That's not a problem veteran writer Joe Casey has in his script for Miami Vice: Remix #1, which is finally hitting stands in a tree-killing format thanks to an alliance between IDW and digital comics publisher Lion Forge, which produced the content (and holds the licenses for plenty of other television shows of the era).
In full recognition that the show was always more about style than substance, Casey offers up a script that is equal parts cop-show cliches with outrageous subversions, leaving it up to Mahfood to explode every panel with over-the-top cartooning. The tiers of each page scroll by with a weird, jittery energy that looks more like stills from experimental animation than police procedural. Think MTV's Liquid Television as much as NBC's Miami Vice.

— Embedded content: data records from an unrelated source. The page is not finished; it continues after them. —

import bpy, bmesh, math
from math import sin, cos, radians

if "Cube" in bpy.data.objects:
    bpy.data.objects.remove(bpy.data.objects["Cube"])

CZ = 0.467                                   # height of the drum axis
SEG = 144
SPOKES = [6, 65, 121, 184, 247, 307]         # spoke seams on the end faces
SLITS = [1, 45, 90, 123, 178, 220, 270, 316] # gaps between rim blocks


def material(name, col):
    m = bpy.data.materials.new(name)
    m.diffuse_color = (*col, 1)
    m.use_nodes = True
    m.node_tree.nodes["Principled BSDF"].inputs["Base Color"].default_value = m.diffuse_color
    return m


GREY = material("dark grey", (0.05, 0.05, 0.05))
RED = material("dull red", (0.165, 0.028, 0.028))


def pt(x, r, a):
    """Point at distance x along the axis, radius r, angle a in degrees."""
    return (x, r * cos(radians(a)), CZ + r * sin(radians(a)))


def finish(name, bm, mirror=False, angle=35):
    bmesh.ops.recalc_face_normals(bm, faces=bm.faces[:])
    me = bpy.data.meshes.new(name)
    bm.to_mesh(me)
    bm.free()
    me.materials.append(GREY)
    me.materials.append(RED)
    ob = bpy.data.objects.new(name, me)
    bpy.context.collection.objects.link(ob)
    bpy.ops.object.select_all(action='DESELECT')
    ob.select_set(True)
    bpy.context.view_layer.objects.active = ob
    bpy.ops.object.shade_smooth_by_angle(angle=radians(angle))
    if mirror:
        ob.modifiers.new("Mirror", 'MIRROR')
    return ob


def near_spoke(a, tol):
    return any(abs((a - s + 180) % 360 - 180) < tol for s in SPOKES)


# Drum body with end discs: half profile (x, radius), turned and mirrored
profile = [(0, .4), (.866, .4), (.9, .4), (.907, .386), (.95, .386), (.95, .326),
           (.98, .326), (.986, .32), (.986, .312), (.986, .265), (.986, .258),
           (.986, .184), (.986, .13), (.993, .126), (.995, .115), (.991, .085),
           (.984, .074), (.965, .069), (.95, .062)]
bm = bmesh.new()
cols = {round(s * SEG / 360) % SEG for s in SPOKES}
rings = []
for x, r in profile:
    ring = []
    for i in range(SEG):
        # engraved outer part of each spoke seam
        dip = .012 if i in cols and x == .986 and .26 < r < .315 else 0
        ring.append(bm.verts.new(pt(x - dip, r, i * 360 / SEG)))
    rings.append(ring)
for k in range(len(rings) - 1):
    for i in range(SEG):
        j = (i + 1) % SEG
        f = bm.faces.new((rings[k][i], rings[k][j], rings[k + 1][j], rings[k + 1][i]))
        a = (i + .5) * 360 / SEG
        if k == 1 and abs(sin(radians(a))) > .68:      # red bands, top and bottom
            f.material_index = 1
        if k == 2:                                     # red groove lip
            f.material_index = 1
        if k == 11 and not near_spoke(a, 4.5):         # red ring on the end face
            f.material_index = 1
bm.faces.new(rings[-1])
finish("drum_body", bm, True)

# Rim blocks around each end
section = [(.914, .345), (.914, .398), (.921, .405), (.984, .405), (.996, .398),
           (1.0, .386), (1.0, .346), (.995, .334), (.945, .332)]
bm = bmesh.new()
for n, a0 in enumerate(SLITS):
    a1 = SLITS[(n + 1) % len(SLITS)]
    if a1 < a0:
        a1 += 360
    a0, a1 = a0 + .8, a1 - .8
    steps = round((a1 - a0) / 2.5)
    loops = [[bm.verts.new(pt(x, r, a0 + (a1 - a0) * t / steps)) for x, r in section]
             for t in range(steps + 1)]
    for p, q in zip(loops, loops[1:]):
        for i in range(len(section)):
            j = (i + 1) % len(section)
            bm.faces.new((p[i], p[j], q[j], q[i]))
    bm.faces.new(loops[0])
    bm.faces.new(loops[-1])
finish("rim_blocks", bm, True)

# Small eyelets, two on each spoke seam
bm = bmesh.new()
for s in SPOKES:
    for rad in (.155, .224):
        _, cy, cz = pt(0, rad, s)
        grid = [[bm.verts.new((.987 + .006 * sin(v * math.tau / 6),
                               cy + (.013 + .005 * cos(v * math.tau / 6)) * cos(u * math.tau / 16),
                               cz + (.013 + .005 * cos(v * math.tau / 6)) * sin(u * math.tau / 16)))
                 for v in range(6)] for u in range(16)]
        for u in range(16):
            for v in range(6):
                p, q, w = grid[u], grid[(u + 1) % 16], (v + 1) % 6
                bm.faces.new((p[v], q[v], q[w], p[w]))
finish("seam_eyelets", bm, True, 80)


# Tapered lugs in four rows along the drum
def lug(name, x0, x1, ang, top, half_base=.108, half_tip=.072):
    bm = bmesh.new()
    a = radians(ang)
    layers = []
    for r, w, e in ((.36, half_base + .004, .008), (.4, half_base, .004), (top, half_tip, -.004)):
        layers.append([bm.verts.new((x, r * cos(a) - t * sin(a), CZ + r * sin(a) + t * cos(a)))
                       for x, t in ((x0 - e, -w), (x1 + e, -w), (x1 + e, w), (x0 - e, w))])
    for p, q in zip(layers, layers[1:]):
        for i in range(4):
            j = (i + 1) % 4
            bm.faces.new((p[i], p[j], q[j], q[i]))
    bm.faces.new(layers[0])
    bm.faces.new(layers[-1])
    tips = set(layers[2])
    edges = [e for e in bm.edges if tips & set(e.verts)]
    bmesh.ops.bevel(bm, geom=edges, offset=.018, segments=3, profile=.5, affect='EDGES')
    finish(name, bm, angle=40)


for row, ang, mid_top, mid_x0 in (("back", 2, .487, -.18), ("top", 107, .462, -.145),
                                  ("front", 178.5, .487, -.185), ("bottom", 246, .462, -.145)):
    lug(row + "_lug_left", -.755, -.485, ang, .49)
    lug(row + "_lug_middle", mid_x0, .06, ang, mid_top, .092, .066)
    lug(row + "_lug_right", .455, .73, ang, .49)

The book opens with four panels of establishing shots recalling scenes from the fairly iconic show opening, before plunging into its story. Sonny and Rico — neither looking all that much like the actors who played them, but certainly dressing in their costumes — lead a phalanx of police cruisers in a chase and end up being chewed out by their boss. While chasing a lead to a major player in the drug trade, the pair stumble upon a van full of gun-toting zombies.
Not Night of The Living Dead zombies, but White Zombie zombies. They're what happens when someone takes the new street drug "Miami Bath Salts," which are concocted by a drug dealer who speaks to the loa and has his office decorated in a Hollywood voodoo aesthetic.
That particular conflict — as well as the way in which the zombies are disposed of, and a crazy-ass psychedelic scene in which we see what it looks like when someone tries the drug — is impossible to imagine on TV ... certainly on a major network. Along with the language and violence, this is a Miami Vice that would have never aired, or ever have been pitched.
Mahfood, whose work is colored by Justin Stewart in neons so bright they would have sent viewers scrambling for their tint dials, fills his backgrounds and foregrounds with ridiculous amounts of chicken fat. Everything is excess and exaggeration, bordering on (and often leaping over) the line between "too much" and "just plain silly."
Given how incredibly talented both Campbell and Mahfood are, it's tempting to wish they were working on their own creations and concepts rather than on recycling old ones of dubious merit. That said, it's hard to imagine either of these comics being worthy of much attention without their participation, and there's certainly something to be said for allowing artists to follow their bliss.
After all, both are clearly into their subject matter here, and the results of great artists drawing stuff they're really excited about speak for themselves.